─── EXTRACTED INFORMATION ───

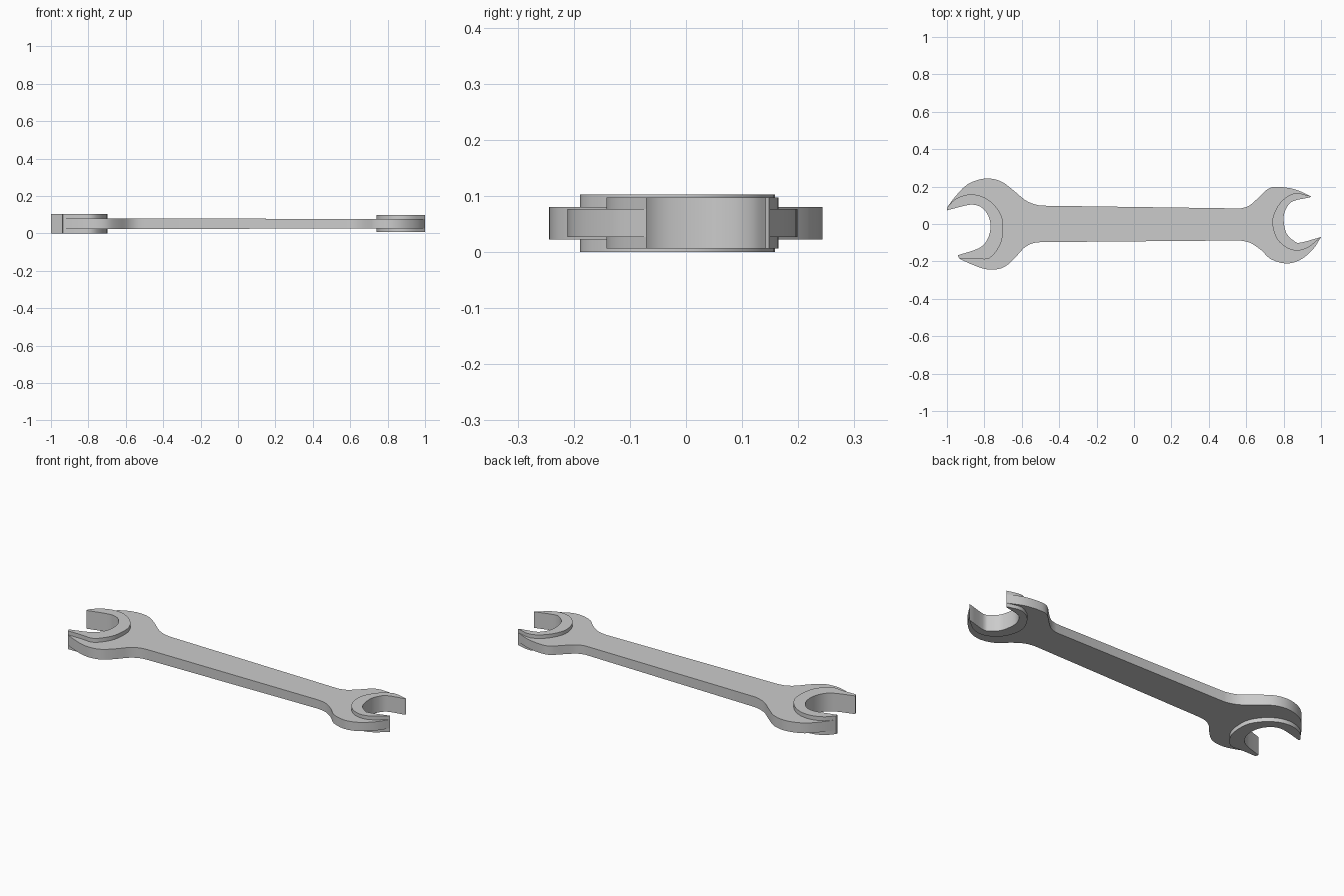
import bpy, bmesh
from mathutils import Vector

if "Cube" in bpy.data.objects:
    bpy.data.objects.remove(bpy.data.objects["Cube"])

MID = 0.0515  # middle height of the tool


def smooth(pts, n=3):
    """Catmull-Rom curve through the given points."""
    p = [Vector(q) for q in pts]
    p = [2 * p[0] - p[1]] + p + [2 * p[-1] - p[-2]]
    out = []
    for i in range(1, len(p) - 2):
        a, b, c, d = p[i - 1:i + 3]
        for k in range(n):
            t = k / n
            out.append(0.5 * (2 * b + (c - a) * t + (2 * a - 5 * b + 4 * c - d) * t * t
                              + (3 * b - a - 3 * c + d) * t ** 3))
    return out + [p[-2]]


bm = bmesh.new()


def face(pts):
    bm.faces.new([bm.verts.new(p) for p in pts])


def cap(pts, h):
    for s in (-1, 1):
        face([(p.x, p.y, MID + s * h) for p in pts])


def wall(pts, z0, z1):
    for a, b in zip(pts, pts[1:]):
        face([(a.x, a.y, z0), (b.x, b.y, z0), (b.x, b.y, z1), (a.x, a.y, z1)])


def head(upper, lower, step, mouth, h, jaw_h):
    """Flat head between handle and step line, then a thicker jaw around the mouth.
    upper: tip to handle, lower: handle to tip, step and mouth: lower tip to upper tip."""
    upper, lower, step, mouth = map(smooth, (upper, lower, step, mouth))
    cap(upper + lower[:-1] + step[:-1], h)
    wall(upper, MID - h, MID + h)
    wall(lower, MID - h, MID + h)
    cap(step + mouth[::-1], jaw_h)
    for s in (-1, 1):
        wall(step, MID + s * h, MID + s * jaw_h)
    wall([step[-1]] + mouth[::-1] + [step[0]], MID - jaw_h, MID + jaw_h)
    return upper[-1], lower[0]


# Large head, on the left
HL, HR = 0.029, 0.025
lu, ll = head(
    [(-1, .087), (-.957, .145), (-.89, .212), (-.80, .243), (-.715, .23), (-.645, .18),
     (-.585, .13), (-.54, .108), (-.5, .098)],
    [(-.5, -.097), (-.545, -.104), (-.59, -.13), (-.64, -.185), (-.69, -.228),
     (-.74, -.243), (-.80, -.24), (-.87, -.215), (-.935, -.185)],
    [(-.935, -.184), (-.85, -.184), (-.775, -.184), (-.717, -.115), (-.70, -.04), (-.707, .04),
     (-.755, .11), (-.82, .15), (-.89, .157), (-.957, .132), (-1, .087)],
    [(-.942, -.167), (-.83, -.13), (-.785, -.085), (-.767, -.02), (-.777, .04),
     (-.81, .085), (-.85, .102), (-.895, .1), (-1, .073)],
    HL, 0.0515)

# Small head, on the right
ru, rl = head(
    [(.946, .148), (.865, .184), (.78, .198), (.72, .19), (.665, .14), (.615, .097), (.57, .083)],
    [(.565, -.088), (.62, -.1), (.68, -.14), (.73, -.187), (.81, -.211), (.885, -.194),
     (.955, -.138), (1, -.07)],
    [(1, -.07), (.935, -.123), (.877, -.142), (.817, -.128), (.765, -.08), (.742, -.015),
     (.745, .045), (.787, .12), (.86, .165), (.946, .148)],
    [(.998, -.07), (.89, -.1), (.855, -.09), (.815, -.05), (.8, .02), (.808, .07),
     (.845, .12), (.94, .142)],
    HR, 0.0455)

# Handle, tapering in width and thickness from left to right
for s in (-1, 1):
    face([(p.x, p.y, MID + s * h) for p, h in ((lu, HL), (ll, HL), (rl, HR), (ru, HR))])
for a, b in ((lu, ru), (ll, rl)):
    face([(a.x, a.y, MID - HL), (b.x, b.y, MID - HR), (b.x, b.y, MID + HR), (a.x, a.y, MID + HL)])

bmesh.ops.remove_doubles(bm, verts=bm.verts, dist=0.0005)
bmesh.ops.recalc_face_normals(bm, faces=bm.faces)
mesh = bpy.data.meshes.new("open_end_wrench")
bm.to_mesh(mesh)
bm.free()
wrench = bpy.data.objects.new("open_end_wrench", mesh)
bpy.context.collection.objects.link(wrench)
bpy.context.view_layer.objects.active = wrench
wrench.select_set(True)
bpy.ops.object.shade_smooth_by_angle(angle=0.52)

───

PROBLEM TO SOLVE:
Filter the entries and keep only the lines holding "bmesh".

RESPONSE BELOW:
import bpy, bmesh
bm = bmesh.new()
bmesh.ops.remove_doubles(bm, verts=bm.verts, dist=0.0005)
bmesh.ops.recalc_face_normals(bm, faces=bm.faces)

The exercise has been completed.